== Provided records ==

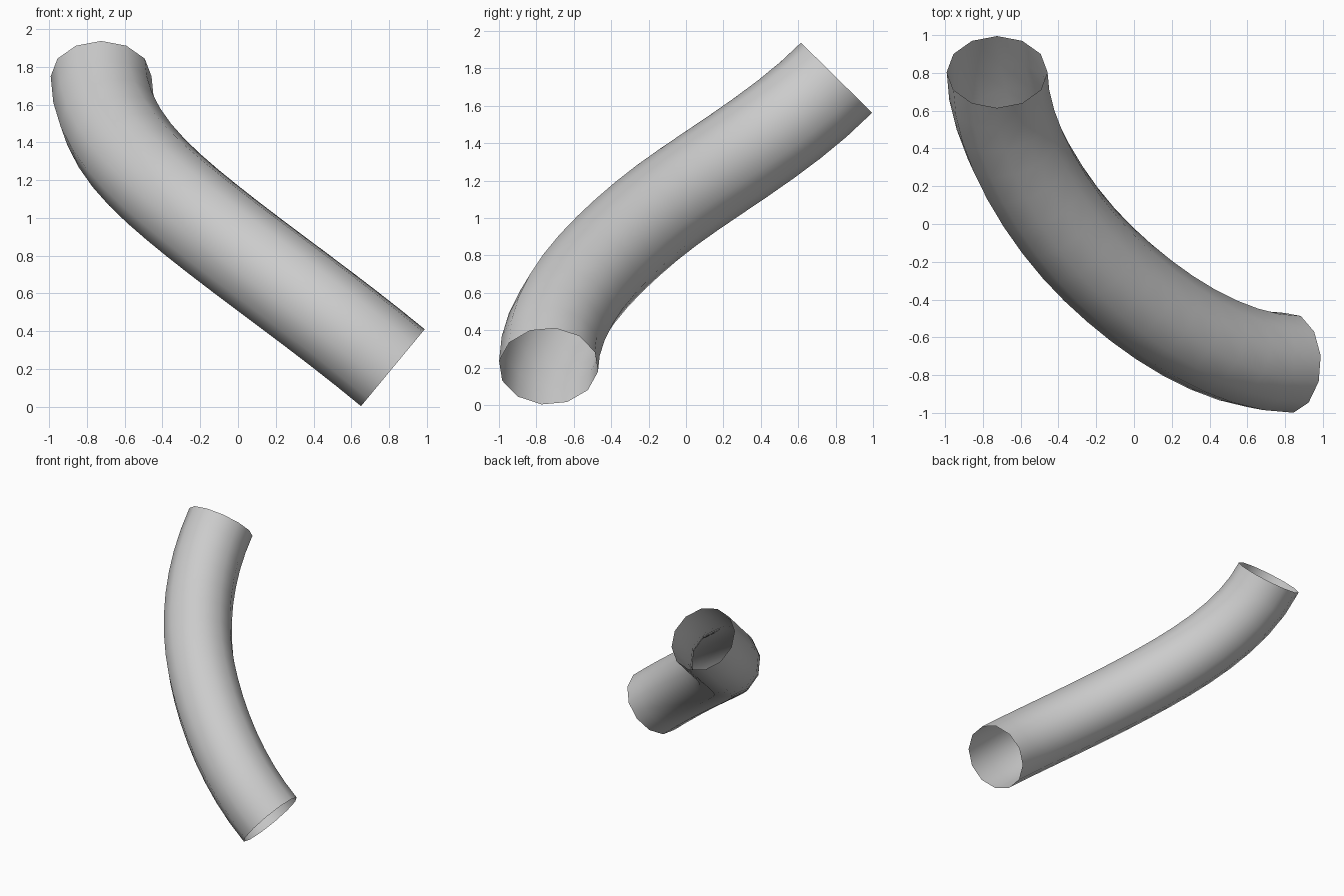
import bpy, bmesh, math
from mathutils import Vector
from mathutils.geometry import interpolate_bezier

if "Cube" in bpy.data.objects:
    bpy.data.objects.remove(bpy.data.objects["Cube"])

SIDES, STEPS, RADIUS = 12, 8, 0.267

# centre line: upper end, middle, lower end, each with its handle offset
top, top_h = Vector((-0.725, 0.805, 1.75)), Vector((0, -0.315, -0.32))
mid, mid_h = Vector((-0.19, -0.21, 0.985)), Vector((0.28, -0.27, -0.225))
low, low_h = Vector((0.82, -0.735, 0.207)), Vector((-0.35, 0, 0.29))
path = interpolate_bezier(top, top + top_h, mid - mid_h, mid, STEPS + 1)
path += interpolate_bezier(mid, mid + mid_h, low + low_h, low, STEPS + 1)[1:]

# sweep an open ring along the line without twisting
bm = bmesh.new()
side = Vector((1, 0, 0))
prev = None
last = len(path) - 1
for i, p in enumerate(path):
    if i == 0:
        tangent = top_h.normalized()
    elif i == last:
        tangent = -low_h.normalized()
    else:
        tangent = (path[i + 1] - path[i - 1]).normalized()
    side = (side - tangent * side.dot(tangent)).normalized()
    up = tangent.cross(side)
    ring = []
    for k in range(SIDES):
        a = math.tau * k / SIDES
        ring.append(bm.verts.new(p + RADIUS * (math.cos(a) * side + math.sin(a) * up)))
    if prev:
        for k in range(SIDES):
            n = (k + 1) % SIDES
            bm.faces.new((prev[k], prev[n], ring[n], ring[k])).smooth = True
    prev = ring

mesh = bpy.data.meshes.new("bent_tube")
bm.to_mesh(mesh)
bm.free()
tube = bpy.data.objects.new("bent_tube", mesh)
bpy.context.collection.objects.link(tube)
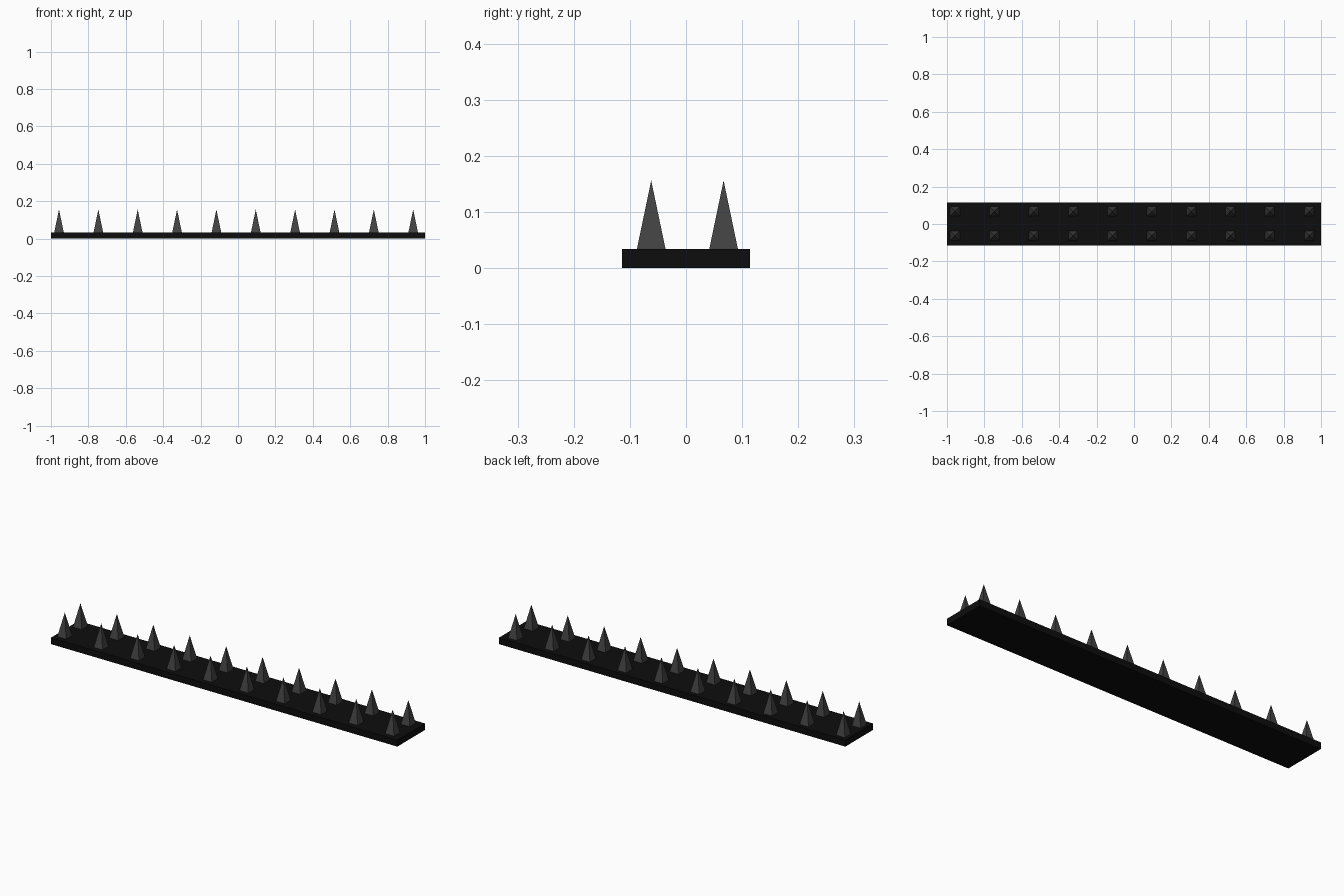
import bpy
import math

if "Cube" in bpy.data.objects:
    bpy.data.objects.remove(bpy.data.objects["Cube"])


def material(name, value):
    mat = bpy.data.materials.new(name)
    mat.diffuse_color = (value, value, value, 1)
    mat.use_nodes = True
    mat.node_tree.nodes["Principled BSDF"].inputs["Base Color"].default_value = mat.diffuse_color
    return mat


base_mat = material("black_base", 0.004)
spike_mat = material("dark_grey_metal", 0.055)

LENGTH, WIDTH, THICK = 2.0, 0.228, 0.034
TIP_Z, SPIKE_WIDTH = 0.156, 0.051

# Flat base strip
bpy.ops.mesh.primitive_cube_add(size=1, location=(0, 0, THICK / 2))
base = bpy.context.object
base.name = "base_strip"
base.scale = (LENGTH, WIDTH, THICK)
bpy.ops.object.transform_apply(location=False, rotation=False, scale=True)
base.data.materials.append(base_mat)


# Square pyramid spike with sides parallel to the strip
def add_spike(name, x, y):
    height = TIP_Z - THICK
    bpy.ops.mesh.primitive_cone_add(
        vertices=4, radius1=SPIKE_WIDTH / math.sqrt(2), radius2=0, depth=height,
        location=(x, y, THICK + height / 2), rotation=(0, 0, math.pi / 4))
    spike = bpy.context.object
    spike.name = name
    spike.data.materials.append(spike_mat)


# Two rows of ten spikes
for row, y in (("front", -0.062), ("back", 0.067)):
    for i in range(10):
        add_spike(f"{row}_spike_{i + 1}", -0.957 + i * 0.2104, y)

== Required action ==
Nothing but the pictures should be left out when the listing is repeated exactly.

== Task output ==
import bpy, bmesh, math
from mathutils import Vector
from mathutils.geometry import interpolate_bezier

if "Cube" in bpy.data.objects:
    bpy.data.objects.remove(bpy.data.objects["Cube"])

SIDES, STEPS, RADIUS = 12, 8, 0.267

# centre line: upper end, middle, lower end, each with its handle offset
top, top_h = Vector((-0.725, 0.805, 1.75)), Vector((0, -0.315, -0.32))
mid, mid_h = Vector((-0.19, -0.21, 0.985)), Vector((0.28, -0.27, -0.225))
low, low_h = Vector((0.82, -0.735, 0.207)), Vector((-0.35, 0, 0.29))
path = interpolate_bezier(top, top + top_h, mid - mid_h, mid, STEPS + 1)
path += interpolate_bezier(mid, mid + mid_h, low + low_h, low, STEPS + 1)[1:]

# sweep an open ring along the line without twisting
bm = bmesh.new()
side = Vector((1, 0, 0))
prev = None
last = len(path) - 1
for i, p in enumerate(path):
    if i == 0:
        tangent = top_h.normalized()
    elif i == last:
        tangent = -low_h.normalized()
    else:
        tangent = (path[i + 1] - path[i - 1]).normalized()
    side = (side - tangent * side.dot(tangent)).normalized()
    up = tangent.cross(side)
    ring = []
    for k in range(SIDES):
        a = math.tau * k / SIDES
        ring.append(bm.verts.new(p + RADIUS * (math.cos(a) * side + math.sin(a) * up)))
    if prev:
        for k in range(SIDES):
            n = (k + 1) % SIDES
            bm.faces.new((prev[k], prev[n], ring[n], ring[k])).smooth = True
    prev = ring

mesh = bpy.data.meshes.new("bent_tube")
bm.to_mesh(mesh)
bm.free()
tube = bpy.data.objects.new("bent_tube", mesh)
bpy.context.collection.objects.link(tube)
import bpy
import math

if "Cube" in bpy.data.objects:
    bpy.data.objects.remove(bpy.data.objects["Cube"])


def material(name, value):
    mat = bpy.data.materials.new(name)
    mat.diffuse_color = (value, value, value, 1)
    mat.use_nodes = True
    mat.node_tree.nodes["Principled BSDF"].inputs["Base Color"].default_value = mat.diffuse_color
    return mat


base_mat = material("black_base", 0.004)
spike_mat = material("dark_grey_metal", 0.055)

LENGTH, WIDTH, THICK = 2.0, 0.228, 0.034
TIP_Z, SPIKE_WIDTH = 0.156, 0.051

# Flat base strip
bpy.ops.mesh.primitive_cube_add(size=1, location=(0, 0, THICK / 2))
base = bpy.context.object
base.name = "base_strip"
base.scale = (LENGTH, WIDTH, THICK)
bpy.ops.object.transform_apply(location=False, rotation=False, scale=True)
base.data.materials.append(base_mat)


# Square pyramid spike with sides parallel to the strip
def add_spike(name, x, y):
    height = TIP_Z - THICK
    bpy.ops.mesh.primitive_cone_add(
        vertices=4, radius1=SPIKE_WIDTH / math.sqrt(2), radius2=0, depth=height,
        location=(x, y, THICK + height / 2), rotation=(0, 0, math.pi / 4))
    spike = bpy.context.object
    spike.name = name
    spike.data.materials.append(spike_mat)


# Two rows of ten spikes
for row, y in (("front", -0.062), ("back", 0.067)):
    for i in range(10):
        add_spike(f"{row}_spike_{i + 1}", -0.957 + i * 0.2104, y)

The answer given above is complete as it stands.